Dataset entries>
——

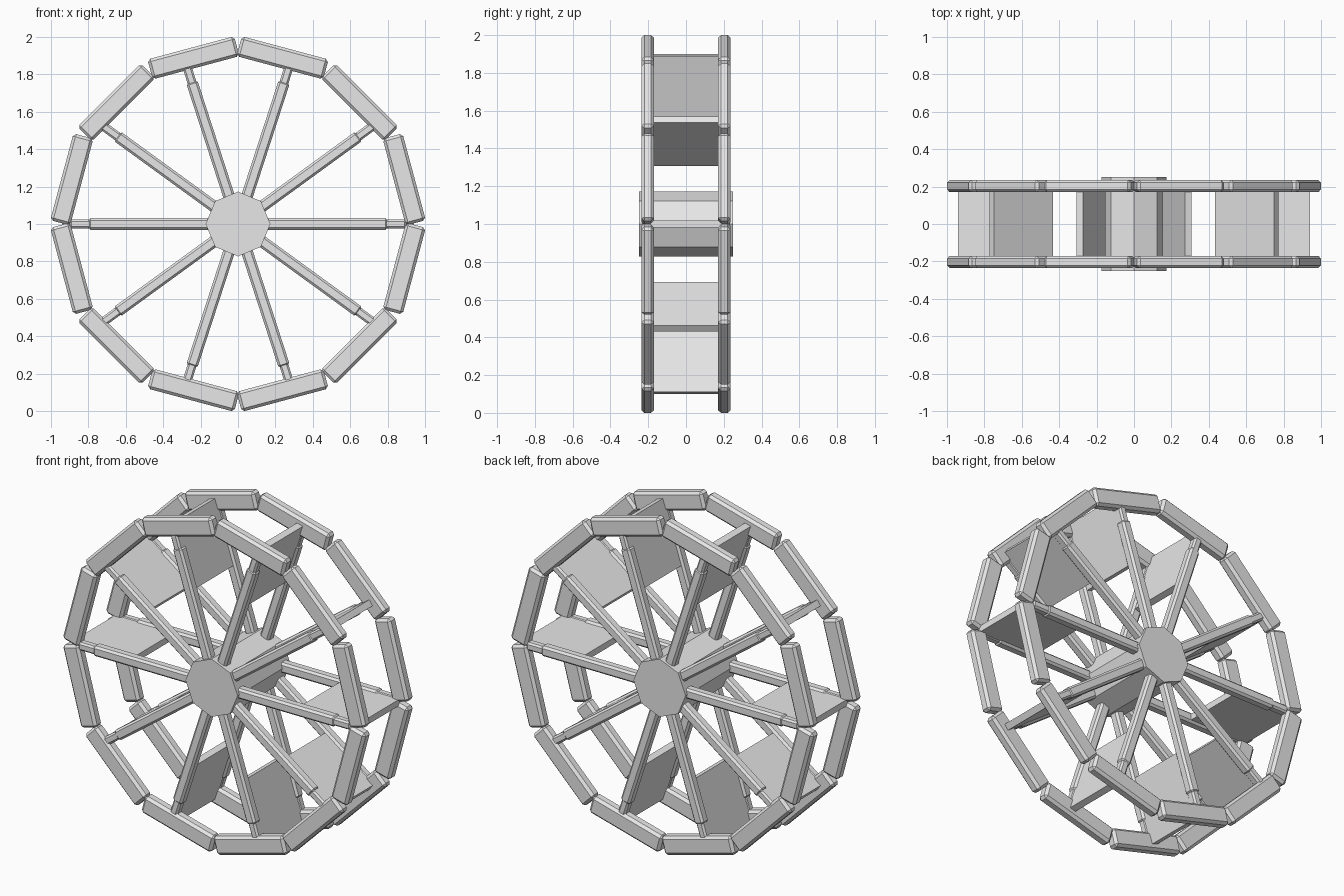
import bpy, bmesh
from math import pi, cos, sin
from mathutils import Matrix

old = bpy.data.objects.get("Cube")
if old:
    bpy.data.objects.remove(old, do_unlink=True)

CENTRE = Matrix.Translation((0, 0, 1))
RIM_Y = 0.203

grey = bpy.data.materials.new("plain_grey")
grey.use_nodes = True
grey.diffuse_color = (0.8, 0.8, 0.8, 1)
grey.node_tree.nodes["Principled BSDF"].inputs["Base Color"].default_value = (0.8, 0.8, 0.8, 1)


def finish(name, bm, bevel=0):
    mesh = bpy.data.meshes.new(name)
    bm.to_mesh(mesh)
    bm.free()
    mesh.materials.append(grey)
    obj = bpy.data.objects.new(name, mesh)
    bpy.context.collection.objects.link(obj)
    if bevel:
        mod = obj.modifiers.new("chamfer", 'BEVEL')
        mod.width = bevel
        mod.segments = 1
    return obj


def add_beam(bm, angle, radius, y, size):
    """Box of (radial, y, tangential) size, placed on a wheel spoke line."""
    m = (CENTRE @ Matrix.Rotation(-angle, 4, 'Y')
         @ Matrix.Translation((radius, y, 0)) @ Matrix.Diagonal((*size, 1)))
    bmesh.ops.create_cube(bm, size=1, matrix=m)


def ring(name, count, start, radius, y, size, bevel=0):
    bm = bmesh.new()
    for i in range(count):
        add_beam(bm, start + i * 2 * pi / count, radius, y, size)
    return finish(name, bm, bevel)


# Rims, spokes and the slimmer spoke ends on both sides of the wheel
for side, y in (("front", -RIM_Y), ("back", RIM_Y)):
    ring(side + "_rim", 12, pi / 12, 0.92, y, (0.11, 0.066, 0.48), 0.015)
    ring(side + "_spokes", 10, 0, 0.43, y, (0.74, 0.06, 0.062), 0.012)
    ring(side + "_spoke_ends", 10, 0, 0.84, y, (0.12, 0.05, 0.048), 0.01)

# Paddle boards joining the two rims
ring("paddles", 10, 0, 0.745, 0, (0.39, 0.38, 0.038))

# Eight-sided hub with a corner pointing along x
bm = bmesh.new()
loop = [bm.verts.new((0.173 * cos(i * pi / 4), -0.25, 1 + 0.173 * sin(i * pi / 4)))
        for i in range(8)]
face = bm.faces.new(loop)
out = bmesh.ops.extrude_face_region(bm, geom=[face])
moved = [g for g in out["geom"] if isinstance(g, bmesh.types.BMVert)]
bmesh.ops.translate(bm, vec=(0, 0.5, 0), verts=moved)
bmesh.ops.recalc_face_normals(bm, faces=bm.faces)
finish("hub", bm)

——

Assigned task> Return only the part of the records above that opens with the line containing "bpy.context.collection.objects.link(obj)" and closes with the line containing "(radial, y, tangential)", ends included.

Solution to this problem>
    bpy.context.collection.objects.link(obj)
    if bevel:
        mod = obj.modifiers.new("chamfer", 'BEVEL')
        mod.width = bevel
        mod.segments = 1
    return obj


def add_beam(bm, angle, radius, y, size):
    """Box of (radial, y, tangential) size, placed on a wheel spoke line."""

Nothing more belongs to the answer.